On The Scarabaeus
( Originally Published Late 1800's )
In every cabinet or museum of antiquities are to be seen numerous collections of stones, such as agate, cornelian, porphyry, basalt, etc., etc., which are worked into the shape of the scarabŠus or beetle, and have often some engraving or device on the flat surface. They have been found in great abundance in Egypt, and occasionally amongst the vestiges and ruins of the ancient Etruscan cities, and are of different sizes and great variety of execution. Why this insect should have been selected so generally for an object of sculpture is by no means a clear point, and it may be a matter of some interest to inquire for what reason any consideration should have been attached to a creature of such comparative insignificance, and how far it may have been connected with the philosophy and mythology of the earliest nations of the world.
Lanzi, in his "Saggio di Lingua Etrusca" (p. 135, vol. i.), has these observations on this subject :
" We will now say a few words on the ScarabŠus, which has served as a model for the form of a vast number of Etruscan sculptured stones.
"They are generally perforated with a hole lengthways, so that either they may be strung on a thread or small cord, and thus worn as amulets, or, by means of a rivet, they may be fixed or set, so as to serve the purpose of a ring or signet.
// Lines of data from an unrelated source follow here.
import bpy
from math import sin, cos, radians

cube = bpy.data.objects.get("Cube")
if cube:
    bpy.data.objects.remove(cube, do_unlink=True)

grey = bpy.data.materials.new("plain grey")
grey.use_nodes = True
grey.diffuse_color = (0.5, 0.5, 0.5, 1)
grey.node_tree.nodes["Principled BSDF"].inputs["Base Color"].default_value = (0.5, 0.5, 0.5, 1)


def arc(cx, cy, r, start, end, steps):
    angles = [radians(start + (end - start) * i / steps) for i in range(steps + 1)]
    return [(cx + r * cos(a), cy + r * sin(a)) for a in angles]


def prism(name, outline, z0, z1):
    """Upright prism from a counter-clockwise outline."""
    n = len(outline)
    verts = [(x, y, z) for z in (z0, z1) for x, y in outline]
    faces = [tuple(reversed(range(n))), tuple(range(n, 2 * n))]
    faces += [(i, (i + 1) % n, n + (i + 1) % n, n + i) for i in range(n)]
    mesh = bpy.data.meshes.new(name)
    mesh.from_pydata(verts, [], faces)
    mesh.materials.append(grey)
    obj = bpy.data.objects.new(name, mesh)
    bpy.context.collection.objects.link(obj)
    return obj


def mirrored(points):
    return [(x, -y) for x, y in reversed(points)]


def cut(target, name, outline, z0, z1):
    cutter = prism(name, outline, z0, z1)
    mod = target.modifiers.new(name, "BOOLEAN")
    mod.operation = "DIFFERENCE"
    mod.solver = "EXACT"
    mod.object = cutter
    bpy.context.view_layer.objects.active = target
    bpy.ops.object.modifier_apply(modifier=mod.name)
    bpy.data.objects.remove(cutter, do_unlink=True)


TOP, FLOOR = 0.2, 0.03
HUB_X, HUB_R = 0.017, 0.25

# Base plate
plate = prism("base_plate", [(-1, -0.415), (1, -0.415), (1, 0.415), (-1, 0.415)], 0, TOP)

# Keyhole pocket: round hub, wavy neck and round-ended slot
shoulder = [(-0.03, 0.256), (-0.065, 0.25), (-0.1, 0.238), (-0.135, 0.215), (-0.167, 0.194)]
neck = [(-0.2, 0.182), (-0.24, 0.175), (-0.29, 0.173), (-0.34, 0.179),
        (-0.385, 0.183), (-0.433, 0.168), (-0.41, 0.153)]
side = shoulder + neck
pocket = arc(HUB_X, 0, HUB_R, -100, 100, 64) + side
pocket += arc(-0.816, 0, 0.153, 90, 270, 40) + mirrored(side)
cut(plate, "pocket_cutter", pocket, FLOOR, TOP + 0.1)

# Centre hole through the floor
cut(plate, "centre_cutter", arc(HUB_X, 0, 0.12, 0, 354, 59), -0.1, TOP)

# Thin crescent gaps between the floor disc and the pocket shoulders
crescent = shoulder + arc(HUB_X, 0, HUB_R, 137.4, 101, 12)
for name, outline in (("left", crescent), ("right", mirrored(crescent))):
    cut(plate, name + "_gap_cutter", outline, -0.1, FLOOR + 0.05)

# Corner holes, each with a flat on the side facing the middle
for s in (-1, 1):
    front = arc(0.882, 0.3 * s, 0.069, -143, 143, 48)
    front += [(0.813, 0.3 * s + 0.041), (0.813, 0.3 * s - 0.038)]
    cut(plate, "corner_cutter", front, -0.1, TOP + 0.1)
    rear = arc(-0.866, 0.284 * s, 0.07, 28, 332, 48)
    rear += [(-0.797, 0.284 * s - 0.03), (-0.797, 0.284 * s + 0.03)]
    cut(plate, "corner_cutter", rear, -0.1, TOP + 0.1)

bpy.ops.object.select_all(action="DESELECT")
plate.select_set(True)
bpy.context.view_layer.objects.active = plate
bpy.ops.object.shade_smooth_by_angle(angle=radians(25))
This description of superstition is derived from Egypt, where the scarabŠus was held by many as an object of divine worship,* and was universally considered a symbol of the moon and the sun. It was likewise supposed to be emblematical of manly strength and vigour, from the received opinion that these insects were solely of the male species, and from thence were held as particularly adapted to form the subject of the ring or signet used by the military class. Thus, according to Plutarch, the scarabŠus amongst fighting men was engraved on their signets.
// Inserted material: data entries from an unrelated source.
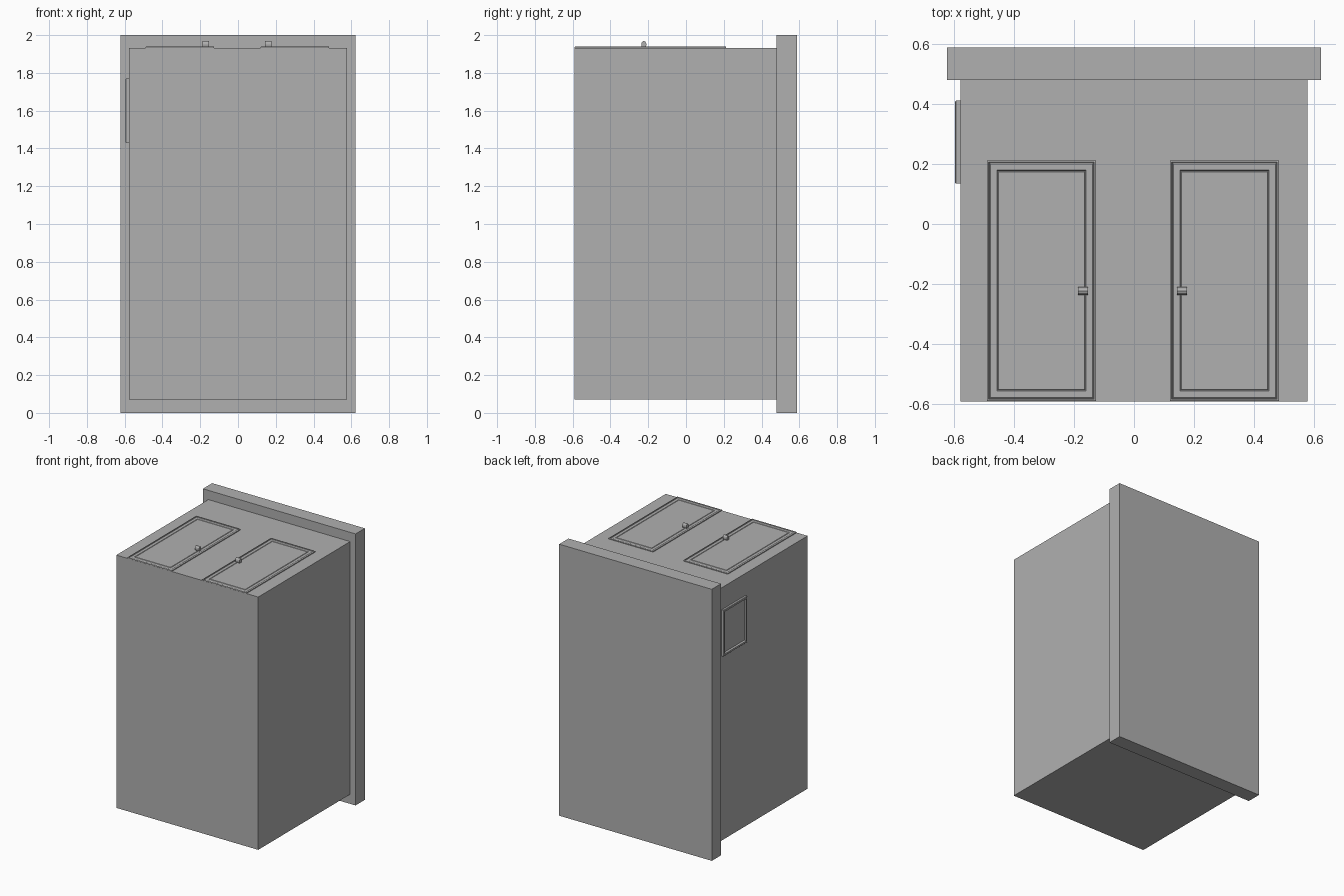
import bpy, bmesh, math
from mathutils import Matrix, Vector

if "Cube" in bpy.data.objects:
    bpy.data.objects.remove(bpy.data.objects["Cube"])

GREY = bpy.data.materials.new("dark_grey")
GREY.diffuse_color = (0.434, 0.434, 0.434, 1)
GREY.use_nodes = True
GREY.node_tree.nodes["Principled BSDF"].inputs["Base Color"].default_value = GREY.diffuse_color


def finish(name, bm):
    bmesh.ops.recalc_face_normals(bm, faces=bm.faces)
    me = bpy.data.meshes.new(name)
    bm.to_mesh(me)
    bm.free()
    me.materials.append(GREY)
    ob = bpy.data.objects.new(name, me)
    bpy.context.collection.objects.link(ob)
    return ob


def box(name, lo, hi):
    lo, hi = Vector(lo), Vector(hi)
    bm = bmesh.new()
    bmesh.ops.create_cube(bm, size=1)
    bmesh.ops.scale(bm, vec=hi - lo, verts=bm.verts)
    bmesh.ops.translate(bm, vec=(lo + hi) / 2, verts=bm.verts)
    return finish(name, bm)


def framed_panel(name, w, h, steps, matrix):
    """Nested rectangles, each (inset, height), bridged and capped."""
    bm = bmesh.new()
    rings = []
    for inset, z in steps:
        x, y = w / 2 - inset, h / 2 - inset
        rings.append([bm.verts.new((sx * x, sy * y, z))
                      for sx, sy in ((-1, -1), (1, -1), (1, 1), (-1, 1))])
    for a, b in zip(rings, rings[1:]):
        for i in range(4):
            j = (i + 1) % 4
            bm.faces.new((a[i], a[j], b[j], b[i]))
    bm.faces.new(rings[-1])
    bm.faces.new(rings[0][::-1])
    bm.transform(matrix)
    return finish(name, bm)


def handle(name, x, y, z):
    # upright oval bar lying along x, sunk slightly into the door
    bm = bmesh.new()
    bmesh.ops.create_cone(bm, cap_ends=True, segments=12, radius1=1,
                          radius2=1, depth=0.034,
                          matrix=Matrix.Translation((x, y, z + 0.018))
                          @ Matrix.Diagonal((1, 0.0135, 0.019, 1))
                          @ Matrix.Rotation(math.pi / 2, 4, 'Y'))
    return finish(name, bm)


TOP = 1.932

# Main block and the overhanging slab behind it
box("building_body", (-0.578, -0.59, 0.07), (0.578, 0.485, TOP))
box("roof_slab", (-0.622, 0.48, 0), (0.622, 0.588, 2))

# Pair of doors with raised frames, grooves and handles
door_steps = [(0, -0.004), (0, 0.006), (0.006, 0.008),
              (0.008, 0.002), (0.012, 0.005), (0.033, 0.005),
              (0.036, 0.001), (0.039, 0.005)]
for label, cx, hx in (("left", -0.308, -0.17), ("right", 0.301, 0.16)):
    framed_panel(label + "_door", 0.363, 0.801, door_steps,
                 Matrix.Translation((cx, -0.1885, TOP)))
    handle(label + "_door_handle", hx, -0.223, TOP)

# Window on the left wall: raised frame with sunken pane
window_steps = [(0, -0.005), (0, 0.014), (0.003, 0.017), (0.015, 0.017),
                (0.019, 0.004)]
framed_panel("side_window", 0.34, 0.277, window_steps,
             Matrix.Translation((-0.578, 0.2725, 1.6))
             @ Matrix.Rotation(-math.pi / 2, 4, 'Y'))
"The same custom seems to have passed over into Italy, either having been first adopted in Sicily, where the usages of Egypt prevailed from the earliest ages, or through the doctrines of Pythagoras, whose philosophy, being veiled in symbols, was copied from that of the Egyptians. There is every reason to suppose that the warriors of Italy held this same opinion respecting the scarabŠus, since the figure of some hero was generally engraved on the flat surface of the stone, and it was probably not only considered as an amulet, but, from the image representing some person connected with religious veneration, it was classed and deposited amongst the household gods. Hence it follows, that, as the style of engraving in many instances is exceedingly rude and unfinished, it is to be supposed that these scarabŠi were in use among the soldiery of the lower grades, since such as are more delicately executed are far less numerous."
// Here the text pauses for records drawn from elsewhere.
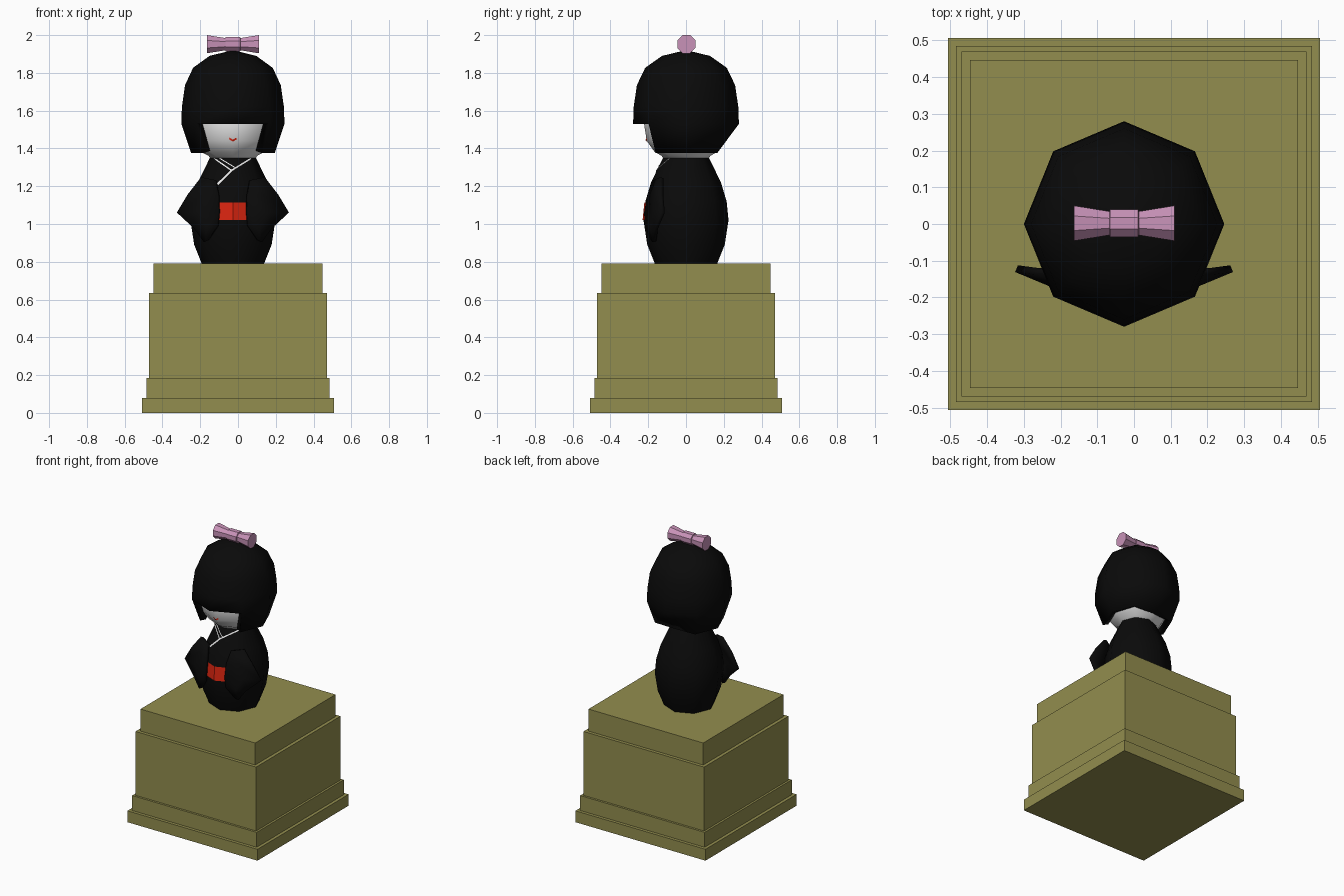
import bpy, bmesh, math
from mathutils import Vector

if "Cube" in bpy.data.objects:
    bpy.data.objects.remove(bpy.data.objects["Cube"], do_unlink=True)

CX = -0.027  # doll axis


def material(name, rgb):
    m = bpy.data.materials.new(name)
    m.use_nodes = True
    m.diffuse_color = (*rgb, 1)
    m.node_tree.nodes["Principled BSDF"].inputs["Base Color"].default_value = (*rgb, 1)
    return m


OLIVE = material("olive", (0.29, 0.27, 0.077))
BLACK = material("black", (0.003, 0.003, 0.003))
WHITE = material("white", (0.8, 0.8, 0.8))
RED = material("red", (0.7, 0.018, 0.005))
PINK = material("pink", (0.58, 0.29, 0.48))


def finish(bm, name, mat, smooth=False, recalc=True):
    if recalc:
        bmesh.ops.recalc_face_normals(bm, faces=bm.faces)
    me = bpy.data.meshes.new(name)
    bm.to_mesh(me)
    bm.free()
    me.materials.append(mat)
    ob = bpy.data.objects.new(name, me)
    bpy.context.collection.objects.link(ob)
    if smooth:
        bpy.ops.object.select_all(action="DESELECT")
        bpy.context.view_layer.objects.active = ob
        ob.select_set(True)
        bpy.ops.object.shade_smooth_by_angle(angle=math.radians(60))
    return ob


def lathe(profile, turn=0.0, caps=(True, True)):
    """Eight-sided solid around z from (radius, height) pairs."""
    bm = bmesh.new()
    rings = []
    for r, z in profile:
        angles = [turn + k * math.pi / 4 for k in range(8)]
        rings.append([bm.verts.new((r * math.cos(a), r * math.sin(a), z)) for a in angles])
    for a, b in zip(rings, rings[1:]):
        for k in range(8):
            j = (k + 1) % 8
            bm.faces.new((a[k], a[j], b[j], b[k]))
    if caps[0]:
        bm.faces.new(rings[0])
    if caps[1]:
        bm.faces.new(rings[-1])
    return bm


def front_y(profile, x, z):
    """Depth of the front octagon faces of a lathe at x, z."""
    for (r0, z0), (r1, z1) in zip(profile, profile[1:]):
        if z <= z1:
            break
    t = min(1, max(0, (z - z0) / (z1 - z0)))
    return -(r0 + t * (r1 - r0)) + 0.414 * abs(x)


def plate(name, corners, profile, mat, lift=0.005, n=8):
    """Four-cornered decal draped over the front of a lathe."""
    a, b, c, d = [Vector(p) for p in corners]
    bm = bmesh.new()
    grid = []
    for i in range(n + 1):
        lo, hi = a.lerp(b, i / n), d.lerp(c, i / n)
        row = [lo.lerp(hi, j / n) for j in range(n + 1)]
        grid.append([bm.verts.new((CX + p.x, front_y(profile, p.x, p.y) - lift, p.y)) for p in row])
    for i in range(n):
        for j in range(n):
            bm.faces.new((grid[i][j], grid[i + 1][j], grid[i + 1][j + 1], grid[i][j + 1]))
    return finish(bm, name, mat, recalc=False)


def strip(name, p, q, width, profile, mat):
    p, q = Vector(p), Vector(q)
    side = (q - p).orthogonal().normalized() * width / 2
    if side.y < 0:
        side = -side
    if p.x > q.x:
        p, q = q, p
    return plate(name, (p - side, q - side, q + side, p + side), profile, mat)


# Pedestal tiers
for name, half, z0, z1 in (("base_plinth", 0.507, 0, 0.08), ("base_step", 0.485, 0.08, 0.185),
                           ("pedestal_block", 0.47, 0.185, 0.635), ("pedestal_top", 0.447, 0.635, 0.79)):
    bm = bmesh.new()
    bmesh.ops.create_cube(bm, size=1)
    bmesh.ops.scale(bm, vec=(2 * half, 2 * half, z1 - z0), verts=bm.verts)
    bmesh.ops.translate(bm, vec=(0, 0, (z0 + z1) / 2), verts=bm.verts)
    finish(bm, name, OLIVE)

# Robe body
BODY = [(0.165, 0.79), (0.205, 0.89), (0.225, 1.02), (0.215, 1.12), (0.185, 1.22), (0.122, 1.35)]
finish(lathe(BODY), "robe_body", BLACK, True).location.x = CX

# Head and neck
HEAD = [(0.122, 1.35), (0.13, 1.362), (0.165, 1.38), (0.208, 1.44), (0.222, 1.53), (0.2, 1.66), (0.12, 1.78)]
finish(lathe(HEAD), "head", WHITE, True).location.x = CX

# Bobbed hair: shell with the face opening removed below the fringe
HAIR = [(0.227, 1.375), (0.28, 1.53), (0.277, 1.62), (0.26, 1.735), (0.216, 1.827), (0.127, 1.89), (0.01, 1.918)]
bm = lathe(HAIR, caps=(False, True))
opening = []
for f in bm.faces:
    c = f.calc_center_median()
    if c.z < 1.5 and c.y < -abs(c.x):
        opening.append(f)
bmesh.ops.delete(bm, geom=opening, context="FACES")
for v in bm.verts:
    if v.co.z < 1.4 and v.co.y > 0.2:
        v.co.y = 0.165
    v.co.x *= 0.975
hair = finish(bm, "hair", BLACK, True)
hair.location.x = CX
shell = hair.modifiers.new("thickness", "SOLIDIFY")
shell.thickness = 0.04
shell.offset = -1

# Hair bow
BOW = [(0.052, -0.137), (0.035, -0.04), (0.041, -0.038), (0.041, 0.038), (0.035, 0.04), (0.052, 0.137)]
bow = finish(lathe(BOW, math.pi / 8), "hair_bow", PINK)
bow.rotation_euler.y = math.pi / 2
bow.location = (CX, 0.002, 1.952)

# Sleeves: (inner, outer) edge points, top to bottom
SLEEVE = [((0.09, 1.23), (0.165, 1.245)), ((0.075, 1.15), (0.235, 1.155)), ((0.073, 1.06), (0.293, 1.06)),
          ((0.08, 0.99), (0.2, 0.975)), ((0.13, 0.915), (0.15, 0.905))]
for name, s in (("left_sleeve", 1), ("right_sleeve", -1)):
    bm = bmesh.new()
    rows = []
    for (xi, zi), (xo, zo) in SLEEVE:
        row = []
        for t in (0, 0.5, 1):
            x, z = xi + t * (xo - xi), zi + t * (zo - zi)
            row.append(bm.verts.new((CX + s * x, front_y(BODY, x, z) - 0.022, z)))
        rows.append(row)
    for a, b in zip(rows, rows[1:]):
        for k in range(2):
            bm.faces.new((a[k], a[k + 1], b[k + 1], b[k]))
    sleeve = finish(bm, name, BLACK, True)
    solid = sleeve.modifiers.new("thickness", "SOLIDIFY")
    solid.thickness = 0.02
    solid.offset = 0

# Sash
plate("sash", ((-0.08, 1.02), (0.08, 1.02), (0.08, 1.115), (-0.08, 1.115)), BODY, RED)

# Crossed collar trim
strip("collar_trim_upper", (0.097, 1.348), (-0.005, 1.285), 0.008, BODY, WHITE)
strip("collar_trim_lower", (-0.003, 1.287), (-0.082, 1.21), 0.01, BODY, WHITE)
strip("collar_trim_cross", (-0.1, 1.348), (-0.008, 1.284), 0.007, BODY, WHITE)
strip("collar_inner_trim", (-0.07, 1.348), (0.015, 1.297), 0.005, BODY, WHITE)

# Mouth
for name, s in (("mouth_left", 1), ("mouth_right", -1)):
    strip(name, (0, 1.441), (s * 0.019, 1.453), 0.009, HEAD, RED)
The earliest mention in the Old Testament of religious worship rendered to any divinity connected with an insect occurs in the 1st chap. and Book of Kings, and and 3rd verses. "Ahaziah, King of Israel, having fallen through a lattice of his upper chamber, and having thus received some dangerous injury, sent to consult Beelzebub, the god of Ekron, to know whether he should recover of this disease." The name of this deity * is translated in the Septuagint as " The God-Fly of the Ekronites," t who were the inhabitants of a district belonging to the Philistines, situated near the Mediterranean, and originally allotted to the tribe of Judah. (Josh. chap. xv. ver. 45 and 46.)
Calmet says (and the same opinions are found in Buxtorf's Chaldee Dictionary, v. the word " Baal "), that
" This deity was called the god of the flies, either because he defended the people from the flies (which were attracted in great numbers by the sacrifices), or because the idol represented a fly or beetle, and the figure of this insect was according to Pliny an object of adoration. The Egyptians, with whom this worship originated, were at a short distance from the country of the Philistines, and it is observed that there are beetles in the pictures of Isis, on which Pignorius has a comment. The author of the Book of Wisdom fi (chap. xii. ver. 8, 23, and 24), having said that God sent flies and wasps to drive the Canaanites and Ammonites by degrees out of their country, adds, that God made those very things, to which they paid divine honours, the instruments of their punishment ; they therefore adored flies and wasps. There are said to be medals and old seals on which flies and beetles are represented. Some authors are of opinion that the name Achor (as quoted by Pliny) being the god invoked at Cyrene against flies, refers to Akron, the city where Beelzebub was worshipped."
According to this extract from Calmet it appears that winged insects, such as the fly, the wasp, and the beetle, were objects of worship amongst the Egyptians and the adjoining nations. It may further be observed, that one of the distinguishing marks on the calf, which was held to be the personification of the god Apis, was " the form of a beetle found under his tongue."* Both Isis and Osiris, themselves the symbols of the moon and the sun, were likewise connected with the worship rendered to the cow, ox, or bull, into which figure Osiris was said to have passed by the doctrine of Metempsychosis. As therefore the scarabŠus became thus identified with the mythology of Egypt, it may be supposed that it had some mystical allusion to the religious veneration so universally paid to an animal, whose authenticity, as a divine being, it essentially contributed to establish.